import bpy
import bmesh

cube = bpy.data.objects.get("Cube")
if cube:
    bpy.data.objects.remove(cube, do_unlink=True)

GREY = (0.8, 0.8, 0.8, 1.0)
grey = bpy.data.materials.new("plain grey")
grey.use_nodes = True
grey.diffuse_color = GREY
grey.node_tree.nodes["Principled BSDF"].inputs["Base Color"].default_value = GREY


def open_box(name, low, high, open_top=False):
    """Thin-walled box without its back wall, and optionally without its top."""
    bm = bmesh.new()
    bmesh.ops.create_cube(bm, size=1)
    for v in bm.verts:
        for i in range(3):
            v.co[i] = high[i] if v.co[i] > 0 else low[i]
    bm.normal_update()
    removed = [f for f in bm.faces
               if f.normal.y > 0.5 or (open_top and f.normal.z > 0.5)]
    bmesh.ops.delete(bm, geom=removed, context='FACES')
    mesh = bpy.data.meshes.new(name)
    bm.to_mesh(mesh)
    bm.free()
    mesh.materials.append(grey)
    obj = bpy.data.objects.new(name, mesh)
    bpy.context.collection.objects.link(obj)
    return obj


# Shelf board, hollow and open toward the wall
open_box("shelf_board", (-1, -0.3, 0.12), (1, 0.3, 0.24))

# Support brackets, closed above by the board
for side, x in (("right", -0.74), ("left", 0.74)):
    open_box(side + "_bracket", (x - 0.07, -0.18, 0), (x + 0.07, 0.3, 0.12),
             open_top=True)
^^^^^^^^
• [Your goal]: Every line from the one that holds "bm.to_mesh(mesh)" to the end of the data above should be given again exactly, with that line and the last one both kept.

• [Result of the task]:
    bm.to_mesh(mesh)
    bm.free()
    mesh.materials.append(grey)
    obj = bpy.data.objects.new(name, mesh)
    bpy.context.collection.objects.link(obj)
    return obj


# Shelf board, hollow and open toward the wall
open_box("shelf_board", (-1, -0.3, 0.12), (1, 0.3, 0.24))

# Support brackets, closed above by the board
for side, x in (("right", -0.74), ("left", 0.74)):
    open_box(side + "_bracket", (x - 0.07, -0.18, 0), (x + 0.07, 0.3, 0.12),
             open_top=True)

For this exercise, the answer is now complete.